Exercise requirements
Copy all lines in the data that contain the string "split".

** Data for review follows **

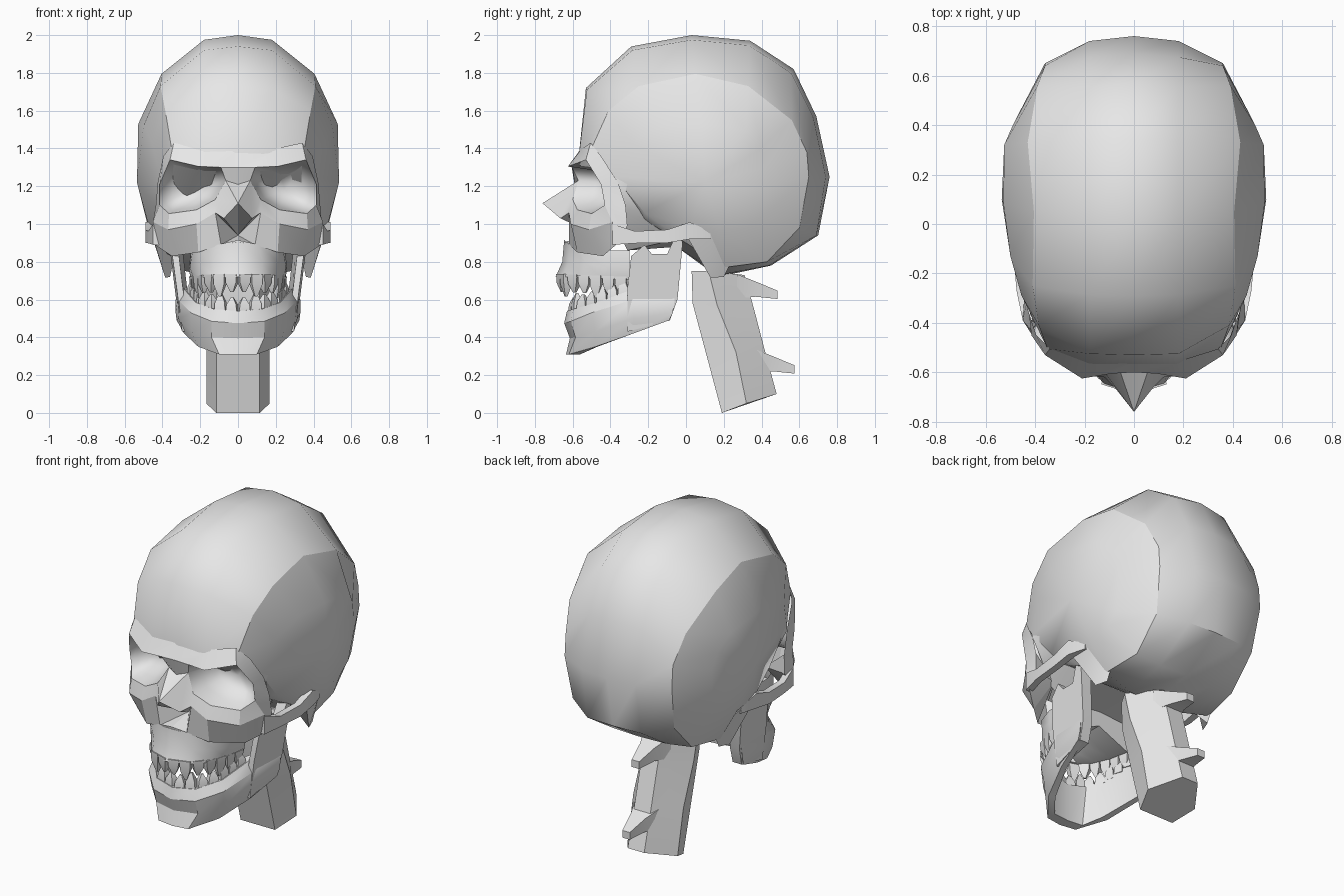
import bpy, bmesh, math
from mathutils import Vector as V

if "Cube" in bpy.data.objects:
    bpy.data.objects.remove(bpy.data.objects["Cube"])

bone = bpy.data.materials.new("bone_grey")
bone.diffuse_color = (0.8, 0.8, 0.8, 1)
bone.use_nodes = True
bone.node_tree.nodes["Principled BSDF"].inputs["Base Color"].default_value = bone.diffuse_color


def part(name, verts, faces, mirror=True, angle=30):
    """Mesh from points and faces, optionally mirrored across x = 0."""
    bm = bmesh.new()
    for s in ((1, -1) if mirror else (1,)):
        vs = [bm.verts.new((s * p[0], p[1], p[2])) for p in verts]
        for f in faces:
            bm.faces.new([vs[i] for i in (f if s == 1 else f[::-1])])
    bmesh.ops.remove_doubles(bm, verts=bm.verts, dist=0.0005)
    bmesh.ops.dissolve_degenerate(bm, edges=bm.edges, dist=0.0001)
    bmesh.ops.recalc_face_normals(bm, faces=bm.faces)
    me = bpy.data.meshes.new(name)
    bm.to_mesh(me)
    bm.free()
    me.materials.append(bone)
    me.shade_smooth()
    me.set_sharp_from_angle(angle=math.radians(angle))
    ob = bpy.data.objects.new(name, me)
    bpy.context.collection.objects.link(ob)
    return ob


def loft(rings, closed=True, caps=()):
    """Points and faces joining rings of equal length."""
    n = len(rings[0])
    verts = [p for r in rings for p in r]
    faces = []
    for k in range(len(rings) - 1):
        for i in range(n if closed else n - 1):
            j = (i + 1) % n
            faces.append((k * n + i, k * n + j, (k + 1) * n + j, (k + 1) * n + i))
    for c in caps:
        faces.append(tuple(range(c * n, c * n + n)))
    return verts, faces


def bar(name, stations, mirror=True):
    """Four-sided bar; each station is (x, y, z, half width x, half height z)."""
    rings = [[(x - w, y, z - h), (x + w, y, z - h), (x + w, y, z + h), (x - w, y, z + h)]
             for x, y, z, w, h in stations]
    v, f = loft(rings, True, (0, len(rings) - 1))
    return part(name, v, f, mirror)


# Braincase: midline, next ring, then the crease around the side
mid = [(-.57, 1.34), (-.53, 1.72), (-.29, 1.94), (.03, 2.0), (.34, 1.97), (.57, 1.82), (.69, 1.57),
       (.76, 1.25), (.70, .94), (.45, .78), (.17, .72), (-.05, .88), (-.22, 1.08)]
near = [(-.57, 1.34), (-.525, 1.71), (-.285, 1.92), (.03, 1.975), (.335, 1.945), (.555, 1.80), (.675, 1.56),
        (.74, 1.25), (.69, .94), (.44, .78), (.18, .73), (-.05, .88), (-.22, 1.08)]
crease = [(.35, -.505, 1.39), (.385, -.41, 1.60), (.41, -.25, 1.73), (.405, .05, 1.795), (.43, .33, 1.73),
          (.39, .56, 1.55), (.36, .64, 1.38), (.36, .65, 1.25), (.34, .60, .98), (.34, .43, .80),
          (.37, .20, .77), (.38, .0, .90), (.33, -.22, 1.02)]
side = [(.41, -.38, 1.25), (.455, -.29, 1.43), (.50, -.13, 1.52), (.528, .08, 1.53), (.525, .32, 1.50),
        (.49, .40, 1.40), (.475, .43, 1.30), (.475, .43, 1.20), (.46, .40, 1.04), (.46, .32, .98),
        (.47, .18, .96), (.47, .02, .98), (.41, -.22, 1.06)]
v, f = loft([[(0, *p) for p in mid], [(.18, *p) for p in near], crease])
part("braincase_vault", v, f, angle=42)
v, f = loft([crease, side])
v.append((.535, .10, 1.22))
f += [(13 + i, 13 + (i + 1) % 13, 26) for i in range(13)]
part("braincase_side", v, f, angle=50)

# Wall behind the eye socket and the skull base between the jaw branches
v, f = loft([[(.385, -.43, 1.32), (.42, -.365, 1.22), (.35, -.36, 1.08), (.30, -.36, .96), (.24, -.31, .86),
              (0, -.31, .88)],
             [(.40, -.32, 1.30), (.42, -.25, 1.20), (.385, -.19, 1.07), (.34, -.10, .98), (.28, -.04, .92),
              (0, -.04, .88)]], False)
part("temple_wall", v, f, angle=45)

# Face: brow, nose and cheekbones
brow = dict(a0=(0, -.555, 1.40), a1=(.18, -.555, 1.395), a2=(.34, -.505, 1.43), b0=(0, -.60, 1.30),
            g=(.09, -.605, 1.30), b1=(.21, -.625, 1.305), b2=(.36, -.53, 1.34), o0=(.395, -.45, 1.36))
rim = dict(l1=(.415, -.45, 1.21), l2=(.415, -.43, 1.10), r1=(.365, -.50, 1.055), r2=(.22, -.575, 1.075),
           r3=(.12, -.60, 1.13), r4=(.065, -.57, 1.23), o1=(.425, -.36, 1.22), o2=(.435, -.32, 1.10),
           o3=(.445, -.31, .99))
nose = dict(n0=(0, -.59, 1.21), n1=(0, -.76, 1.11), n2=(.075, -.665, 1.03), p1=(.12, -.62, 1.06),
            p2=(.09, -.62, .89), p3=(0, -.65, .905), q=(0, -.47, .94))
cheek = dict(c1=(.22, -.61, 1.0), c2=(.37, -.515, .97), c3=(.45, -.39, 1.01), d1=(.21, -.575, .85),
             d2=(.35, -.44, .83), d3=(.44, -.37, .89), k=(.29, -.34, .98))
pts = {**brow, **rim, **nose, **cheek}
keys = list(pts)
quads = """a0 a1 b1 g b0|a1 a2 b2 b1|a2 o0 b2|b2 o0 o1 l1|l1 o1 o2 l2|l2 o2 o3 c3|l2 c3 r1|b0 g r4 n0
n0 r4 n1|r4 r3 n2 n1|r3 p1 n2|r3 r2 c1 p1|r2 r1 c2 c1|r1 c3 c2|p1 c1 d1 p2|c1 c2 d2 d1|c2 c3 d3 d2
c3 o3 d3|n1 n2 q|n2 p1 q|p1 p2 q|p2 p3 q|d1 d2 k|d2 d3 k|d3 o3 k|o3 o2 k""".replace("\n", "|")
f = [tuple(keys.index(w) for w in face.split()) for face in quads.split("|")]
part("face", list(pts.values()), f, angle=23)

# Eye sockets: smooth bowls sunk from the rim toward a deep centre
rim_loop = [V(pts[w]) for w in "g b1 b2 l1 l2 r1 r2 r3 r4".split()]
deep = V((.25, -.35, 1.18))
rings = []
for inward, back in ((0, 0), (.14, .42), (.42, .82)):
    rings.append([(p.x + (deep.x - p.x) * inward, p.y + (deep.y - p.y) * back, p.z + (deep.z - p.z) * inward)
                  for p in rim_loop])
v, f = loft(rings)
v.append(deep)
f += [(18 + i, 18 + (i + 1) % 9, 27) for i in range(9)]
socket = part("eye_socket", v, f, angle=85)
socket.data.flip_normals()

# Cheek arch and the bony knob behind the jaw
bar("cheek_arch", [(.43, -.39, .945, .02, .055), (.455, -.27, .93, .02, .032), (.47, -.10, .935, .02, .035),
                   (.468, .02, .965, .022, .045), (.43, .13, .94, .03, .02)])
part("ear_knob", [(.46, -.01, .96), (.46, .13, .95), (.36, .24, .80), (.32, .03, .90),
                  (.385, .13, .715), (.36, .20, .72)],
     [(0, 1, 2, 3), (0, 1, 4), (1, 2, 5, 4), (2, 3, 5), (3, 0, 4, 5)])

# Upper jaw: rows from the cheek down to the gum, then up to the palate
upper = [(0, -.645, .915), (.11, -.615, .89), (.20, -.56, .86), (.24, -.44, .86), (.25, -.30, .86)]
bulge = [(0, -.655, .80), (.13, -.62, .80), (.215, -.53, .79), (.255, -.42, .77), (.26, -.30, .76)]
gum = [(0, -.69, .72), (.12, -.65, .72), (.20, -.55, .715), (.235, -.44, .71), (.25, -.30, .705)]
inner = [(x * .76, y + .07 * (1 - i / 4), z) for i, (x, y, z) in enumerate(gum)]
palate = [(0, y, .79) for x, y, z in inner]
v, f = loft([upper, bulge, gum, inner, palate], False)
v.append((0, -.30, .95))
f.append((4, 9, 14, 19, 24, 25))
part("upper_jaw", v, f, angle=45)

# Lower jaw body: sections from chin to jaw angle
sections = [
    [(0, -.635, .31), (0, -.615, .395), (0, -.645, .475), (0, -.63, .54), (0, -.57, .54), (0, -.57, .31)],
    [(.10, -.62, .31), (.14, -.585, .40), (.14, -.61, .485), (.13, -.595, .55), (.11, -.54, .55), (.10, -.56, .31)],
    [(.21, -.48, .35), (.245, -.48, .43), (.25, -.50, .53), (.225, -.47, .585), (.18, -.45, .585), (.17, -.47, .35)],
    [(.285, -.28, .42), (.315, -.28, .50), (.32, -.28, .60), (.285, -.28, .655), (.24, -.28, .655), (.25, -.28, .42)],
    [(.325, -.09, .49), (.33, -.07, .53), (.33, -.06, .60), (.31, -.07, .66), (.29, -.07, .66), (.29, -.09, .49)]]
v, f = loft(sections, True, (4,))
part("lower_jaw", v, f, angle=30)

# Jaw branch: notched upright plate, thicker toward the back
outline = [(-.31, .43), (-.31, .66), (-.29, .83), (-.22, .89), (-.18, .84), (-.10, .84), (-.06, .93),
           (-.015, .93), (-.045, .60), (-.085, .49)]
plate = [[(.315 + .05 * (z - .5) / .4 + .08 * min(0, y + .18) - t * (.07 + .12 * y), y, z) for y, z in outline]
         for t in (0, 1)]
v, f = loft(plate, True, (0, 1))
part("jaw_branch", v, f)


# Teeth: tapered pegs along each gum line
def teeth(name, path, count, length):
    path = [V(p) for p in path]
    spans = [(b - a).length for a, b in zip(path, path[1:])]
    verts, faces = [], []
    step = sum(spans) / count
    for t in range(count):
        d, s = (t + .5) * step, 0
        while d > spans[s]:
            d -= spans[s]
            s += 1
        along = (path[s + 1] - path[s]).normalized()
        c = path[s] + along * d
        along.z = 0
        out = V((along.y, -along.x, 0))
        size = length * (1.1 if t % 3 == 1 else .85)
        b = len(verts)
        for z, w, th in ((-.015 * math.copysign(1, length), .47, .024), (size * .4, .42, .022), (size, .1, .006)):
            for i, j in ((-1, -1), (1, -1), (1, 1), (-1, 1)):
                verts.append(c + along * (i * w * step) + out * (j * th) + V((0, 0, z)))
        for k in (0, 4):
            faces += [tuple(b + k + q for q in (i, (i + 1) % 4, (i + 1) % 4 + 4, i + 4)) for i in range(4)]
        faces += [(b, b + 1, b + 2, b + 3), (b + 8, b + 9, b + 10, b + 11)]
    part(name, verts, faces)


teeth("upper_teeth", [(0, -.665, .72), (.11, -.63, .72), (.18, -.54, .715), (.215, -.44, .71), (.235, -.31, .705)],
      7, -.095)
teeth("lower_teeth", [(0, -.60, .545), (.12, -.57, .555), (.20, -.46, .59), (.25, -.30, .65)], 7, .075)

# Neck column, sloping back, as front / side / back edge points per level
levels = [((.03, .75), (.12, .75), (.31, .73)), ((.035, .58), (.165, .57), (.36, .55)),
          ((.11, .30), (.265, .32), (.42, .32)), ((.19, .0), (.32, .05), (.48, .10))]
rings = []
for (yf, zf), (ym, zm), (yb, zb) in levels:
    half = [(.115, yf, zf), (.168, ym, zm), (.055, yb, zb)]
    rings.append(half + [(-x, y, z) for x, y, z in reversed(half)])
v, f = loft(rings, True, (0, 3))
part("neck", v, f, False, 30)

# Spines on the back of the neck
for i, (y, z) in enumerate(((.30, .66), (.39, .265))):
    bar("neck_spine_%d" % (i + 1), [(0, y - .03, z + .01, .09, .065), (0, y + .07, z - .005, .05, .04),
                                    (0, y + .185, z - .035, .025, .022)], False)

** End of Data for review **

Reply to the task
f = [tuple(keys.index(w) for w in face.split()) for face in quads.split("|")]
rim_loop = [V(pts[w]) for w in "g b1 b2 l1 l2 r1 r2 r3 r4".split()]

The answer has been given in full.